- _DATASET_
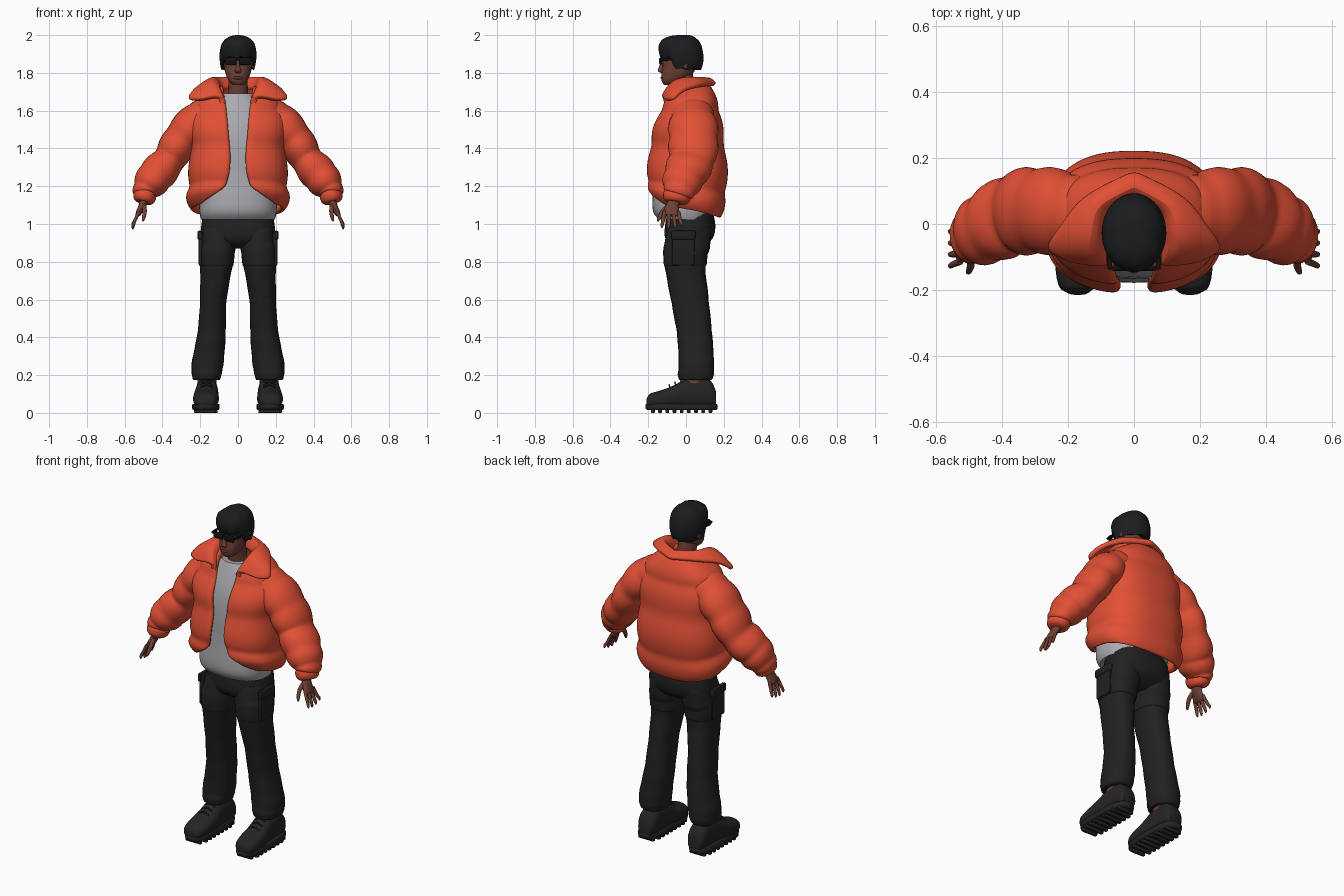
import bpy, bmesh, math
from mathutils import Vector

cube = bpy.data.objects.get("Cube")
if cube:
    bpy.data.objects.remove(cube, do_unlink=True)

X, Y, Z = Vector((1, 0, 0)), Vector((0, 1, 0)), Vector((0, 0, 1))


def material(name, colour):
    mat = bpy.data.materials.new(name)
    mat.use_nodes = True
    mat.diffuse_color = (*colour, 1)
    mat.node_tree.nodes["Principled BSDF"].inputs["Base Color"].default_value = (*colour, 1)
    return mat


ORANGE = material("orange_red_fabric", (0.76, 0.08, 0.036))
GREY = material("light_grey_cotton", (0.4, 0.4, 0.43))
CHARCOAL = material("charcoal_cloth", (0.015, 0.015, 0.015))
SHOE = material("black_leather", (0.018, 0.018, 0.018))
HAIR = material("black_hair", (0.011, 0.012, 0.013))
SKIN = material("brown_skin", (0.16, 0.052, 0.034))
LIP = material("dark_lip", (0.12, 0.035, 0.028))
GLASS = material("black_plastic", (0.006, 0.006, 0.007))


def finish(name, bm, mat, mirror=False, thickness=0, offset=-1, smooth=0):
    """Turn a bmesh into a shaded object with its modifiers."""
    bmesh.ops.recalc_face_normals(bm, faces=bm.faces)
    mesh = bpy.data.meshes.new(name)
    bm.to_mesh(mesh)
    bm.free()
    mesh.materials.append(mat)
    obj = bpy.data.objects.new(name, mesh)
    bpy.context.collection.objects.link(obj)
    bpy.ops.object.select_all(action='DESELECT')
    obj.select_set(True)
    bpy.context.view_layer.objects.active = obj
    bpy.ops.object.shade_smooth_by_angle(angle=math.radians(45))
    if mirror:
        obj.modifiers.new("mirror", 'MIRROR').use_clip = True
    if thickness:
        solid = obj.modifiers.new("thickness", 'SOLIDIFY')
        solid.thickness, solid.offset = thickness, offset
    if smooth:
        obj.modifiers.new("rounding", 'SUBSURF').levels = smooth
        obj.modifiers["rounding"].render_levels = smooth
    return obj


def skin_rows(rows, closed=True):
    """Bridge rows of points with quads; closed rows also get end caps."""
    bm = bmesh.new()
    grid = [[bm.verts.new(p) for p in row] for row in rows]
    count = len(grid[0])
    for a, b in zip(grid, grid[1:]):
        for j in range(count if closed else count - 1):
            k = (j + 1) % count
            bm.faces.new((a[j], a[k], b[k], b[j]))
    if closed:
        bm.faces.new(grid[0])
        bm.faces.new(grid[-1])
    return bm


def spline(keys, count):
    """Sample a smooth curve through rows of numbers."""
    last = len(keys) - 1
    result = []
    for i in range(count):
        s = i * last / (count - 1)
        n = min(int(s), last - 1)
        t = s - n
        quad = [keys[min(max(n + d, 0), last)] for d in (-1, 0, 1, 2)]
        result.append([b + t / 2 * (c - a + t * (2*a - 5*b + 4*c - d + t * (3*(b - c) + d - a)))
                       for a, b, c, d in zip(*quad)])
    return result


def power(value, exponent):
    return math.copysign(abs(value) ** exponent, value)


def tube(name, keys, mat, axes=None, count=20, sides=24, square=1.0,
         puffs=0, amount=0.0, warp=None, **options):
    """Loft rounded rings; each key is x, y, z and two radii."""
    samples = spline(keys, count)
    centres = [Vector(s[:3]) for s in samples]
    rows = []
    for i, s in enumerate(samples):
        if axes:
            p, q = axes
        else:
            along = (centres[min(i + 1, count - 1)] - centres[max(i - 1, 0)]).normalized()
            p = Y.cross(along).normalized()
            q = along.cross(p)
        puff = 1 + amount * (abs(math.sin(math.pi * puffs * i / (count - 1))) - 0.5)
        row = []
        for j in range(sides):
            a = math.tau * j / sides
            point = (centres[i] + p * s[3] * puff * power(math.sin(a), square)
                     - q * s[4] * puff * power(math.cos(a), square))
            row.append(warp(point, a) if warp else point)
        rows.append(row)
    return finish(name, skin_rows(rows), mat, **options)


def upright(name, keys, mat, x=0, **options):
    """Stack level rings; each key is height, half width, front and back."""
    rows = [(x, (f + b) / 2, z, w, (b - f) / 2) for z, w, f, b in keys]
    return tube(name, rows, mat, axes=(X, Y), **options)


def box(name, centre, size, mat, bevel=0.0, mirror=True):
    bm = bmesh.new()
    bmesh.ops.create_cube(bm, size=1)
    for v in bm.verts:
        v.co = Vector(c + d * e for c, d, e in zip(centre, size, v.co))
    if bevel:
        bmesh.ops.bevel(bm, geom=bm.edges[:], offset=bevel, segments=2, profile=0.5, affect='EDGES')
    return finish(name, bm, mat, mirror=mirror)


def ball(name, centre, size, mat, mirror=False):
    bm = bmesh.new()
    bmesh.ops.create_uvsphere(bm, u_segments=16, v_segments=10, radius=1)
    for v in bm.verts:
        v.co = Vector(c + d * e for c, d, e in zip(centre, size, v.co))
    return finish(name, bm, mat, mirror=mirror)


# Head and neck
upright("head", [(1.735, .025, -.115, -.06), (1.755, .047, -.128, -.02), (1.79, .064, -.13, .03),
                 (1.84, .075, -.124, .06), (1.9, .08, -.124, .07), (1.96, .06, -.09, .05)], SKIN, square=0.9)
tube("neck", [(0, .01, 1.6, .07, .06), (0, -.005, 1.7, .053, .055), (0, -.02, 1.8, .052, .055)], SKIN)
tube("nose", [(0, -.118, 1.87, .008, .008), (0, -.13, 1.83, .011, .014),
              (0, -.134, 1.81, .018, .015), (0, -.122, 1.798, .01, .006)], SKIN, axes=(X, Y), count=10, sides=12)
ball("lips", (0, -.126, 1.774), (.025, .009, .009), LIP)
ball("ear", (.082, -.005, 1.85), (.01, .02, .03), SKIN, mirror=True)


# Hair with a short fringe and a lower back
def hairline(point, a):
    front = math.cos(a)
    step = min(max((front - 0.2) / 0.4, 0), 1)
    hem = 1.82 + 0.062 * step * step * (3 - 2 * step) + 0.006 * math.sin(9 * a)
    point.z = 2 - (2 - point.z) * (2 - hem) / 0.18
    return point


upright("hair", [(2, .012, -.045, .02), (1.99, .05, -.09, .045), (1.96, .084, -.128, .075),
                 (1.91, .097, -.145, .09), (1.86, .096, -.143, .092), (1.82, .088, -.134, .08)],
        HAIR, sides=48, warp=hairline)

# Sunglasses
box("lens", (.037, -.134, 1.862), (.06, .016, .038), GLASS, bevel=0.007)
box("bridge", (0, -.136, 1.87), (.03, .01, .008), GLASS, mirror=False)
box("temple_hinge", (.073, -.118, 1.87), (.014, .04, .012), GLASS, bevel=0.003)
box("temple_arm", (.081, -.06, 1.869), (.006, .12, .009), GLASS)

# Shirt
upright("shirt", [(1.025, .195, -.145, .13), (1.06, .204, -.172, .14), (1.12, .205, -.178, .14),
                  (1.25, .2, -.168, .14), (1.4, .195, -.165, .14), (1.52, .18, -.15, .13),
                  (1.62, .14, -.115, .11), (1.69, .075, -.085, .06)], GREY, square=0.85, sides=36)

# Open jacket body: height, half width, front, back, opening half width
jacket_keys = [(1.735, .11, -.07, .13, .085), (1.66, .2, -.11, .16, .07), (1.58, .245, -.145, .18, .058),
               (1.48, .255, -.18, .195, .05), (1.36, .25, -.195, .212, .04), (1.25, .26, -.207, .212, .05),
               (1.18, .265, -.2, .2, .09), (1.115, .25, -.165, .185, .2)]
jacket_rows, total, columns = [], 36, 48
for i, (z, wide, front, back, edge) in enumerate(spline(jacket_keys, total)):
    puff = 1 + 0.07 * (abs(math.sin(math.pi * 4 * i / (total - 1))) - 0.4)
    wide, middle, depth = wide * puff, (front + back) / 2, (back - front) / 2 * puff
    start = math.asin((edge / wide) ** 1.25)
    low = min(max((1.45 - z) / 0.3, 0), 1)
    row = []
    for j in range(columns + 1):
        a = start + (math.tau - 2 * start) * j / columns
        drop = 0.085 * low * (1 - math.cos(a)) / 2
        row.append((wide * power(math.sin(a), 0.8), middle - depth * power(math.cos(a), 0.8), z - drop))
    jacket_rows.append(row)
finish("jacket_body", skin_rows(jacket_rows, closed=False), ORANGE, thickness=0.03, smooth=1)

# Fold-over collar: inner, crest and outer points from the nape to the lapel
collar_keys = [(0, .085, 1.71, 0, .115, 1.765, 0, .155, 1.735),
               (.085, .04, 1.71, .105, .055, 1.77, .145, .08, 1.73),
               (.1, -.04, 1.69, .13, -.03, 1.765, .225, -.01, 1.705),
               (.09, -.085, 1.67, .13, -.085, 1.73, .262, -.07, 1.66),
               (.075, -.115, 1.63, .1, -.12, 1.67, .2, -.105, 1.655)]
collar_rows = []
for s in spline(collar_keys, 18):
    across = spline([s[:3], s[3:6], s[6:]], 7)
    collar_rows.append([Vector(p) for p in across])
finish("collar", skin_rows(collar_rows, closed=False), ORANGE, mirror=True, thickness=0.03, offset=0, smooth=1)

# Quilted sleeves and cuffs
tube("sleeve", [(.13, .03, 1.58, .08, .1), (.2, .035, 1.555, .1, .12), (.295, .04, 1.455, .097, .13),
                (.365, .03, 1.34, .087, .122), (.44, -.01, 1.25, .096, .11), (.49, -.035, 1.18, .07, .088),
                (.5, -.045, 1.15, .05, .065)], ORANGE, mirror=True, count=48, sides=28, puffs=6, amount=0.1)
tube("cuff", [(.482, -.04, 1.175, .045, .055), (.49, -.045, 1.16, .06, .073), (.498, -.052, 1.13, .058, .07),
              (.502, -.055, 1.115, .045, .055)], ORANGE, mirror=True, count=10)

# Hands
tube("palm", [(.488, -.055, 1.15, .024, .03), (.505, -.07, 1.1, .02, .034), (.525, -.078, 1.06, .016, .042),
              (.533, -.08, 1.045, .01, .038)], SKIN, mirror=True, count=10, sides=16)
for i, finger in enumerate(("index_finger", "middle_finger", "ring_finger", "little_finger")):
    y = -0.113 + 0.024 * i
    short = (0.008, 0, 0.004, 0.016)[i]
    tube(finger, [(.525, y, 1.065, .009, .011), (.545, y - .008 + .006 * i, 1.02, .009, .01),
                  (.556, y - .014 + .011 * i, .985 + short, .008, .008),
                  (.556, y - .014 + .011 * i, .972 + short, .003, .003)], SKIN, mirror=True, count=10, sides=10)
tube("thumb", [(.5, -.075, 1.11, .012, .014), (.494, -.12, 1.07, .012, .013), (.5, -.143, 1.03, .009, .009),
               (.505, -.148, 1.015, .004, .004)], SKIN, mirror=True, count=10, sides=10)

# Trousers
upright("trouser_hips", [(1.07, .18, -.1, .14), (1.0, .193, -.11, .155), (.94, .197, -.113, .148),
                         (.9, .18, -.095, .12), (.87, .1, -.05, .07)], CHARCOAL, square=0.85)
tube("trouser_leg", [(.098, .02, .98, .09, .115), (.108, .005, .88, .095, .122), (.115, -.005, .78, .086, .108),
                     (.13, .02, .6, .07, .1), (.14, .045, .42, .075, .093), (.16, .055, .27, .084, .093),
                     (.166, .052, .2, .078, .095), (.166, .05, .175, .07, .085)],
     CHARCOAL, axes=(X, Y), mirror=True, count=44, square=0.88, puffs=9, amount=0.025)
tube("thigh_panel", [(.112, -.003, .9, .088, .105), (.112, -.003, .87, .096, .117),
                     (.115, -.004, .79, .092, .114), (.115, -.004, .775, .085, .105)],
     CHARCOAL, axes=(X, Y), mirror=True, square=0.88)
box("cargo_pocket", (.197, -.015, .87), (.026, .12, .18), CHARCOAL, bevel=0.011)
box("pocket_flap", (.203, -.015, .94), (.024, .13, .05), CHARCOAL, bevel=0.01)

# Ankles and shoes
tube("ankle", [(.165, .05, .26, .045, .05), (.165, .045, .19, .05, .06), (.165, .045, .13, .05, .06)],
     SKIN, axes=(X, Y), mirror=True, count=8)
tube("shoe_upper", [(.172, -.208, .055, .03, .02), (.172, -.19, .064, .055, .038), (.17, -.13, .072, .068, .048),
                    (.168, -.06, .085, .066, .062), (.165, 0, .102, .06, .08), (.165, .08, .108, .057, .086),
                    (.165, .135, .095, .054, .07), (.165, .16, .07, .04, .04)],
     SHOE, axes=(X, Z), mirror=True, square=0.85)
upright("shoe_sole", [(.014, .066, -.2, .158), (.022, .072, -.213, .166), (.04, .073, -.215, .168),
                      (.048, .068, -.208, .162)], SHOE, x=.17, mirror=True, square=0.7, count=8, sides=36)
for i in range(9):
    y = -0.175 + 0.038 * i
    box("sole_lug", (.17, y, .011), (.125 if 0 < i < 8 else .1, .02, .022), SHOE, bevel=0.004)
for i in range(3):
    y, z = -0.085 + 0.03 * i, 0.141 + 0.014 * i
    tube("shoe_lace", [(.135, y, z - .006, .004, .004), (.167, y - .004, z + .008, .004, .004),
                       (.199, y, z - .006, .004, .004)], SHOE, axes=(Y, Z), mirror=True, count=8, sides=8)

- _ASSIGNED TASK_
Using the records above, gather all lines where the string "False" is present.

- _PROBLEM SOLUTION_
def finish(name, bm, mat, mirror=False, thickness=0, offset=-1, smooth=0):
def ball(name, centre, size, mat, mirror=False):
box("bridge", (0, -.136, 1.87), (.03, .01, .008), GLASS, mirror=False)
finish("jacket_body", skin_rows(jacket_rows, closed=False), ORANGE, thickness=0.03, smooth=1)
finish("collar", skin_rows(collar_rows, closed=False), ORANGE, mirror=True, thickness=0.03, offset=0, smooth=1)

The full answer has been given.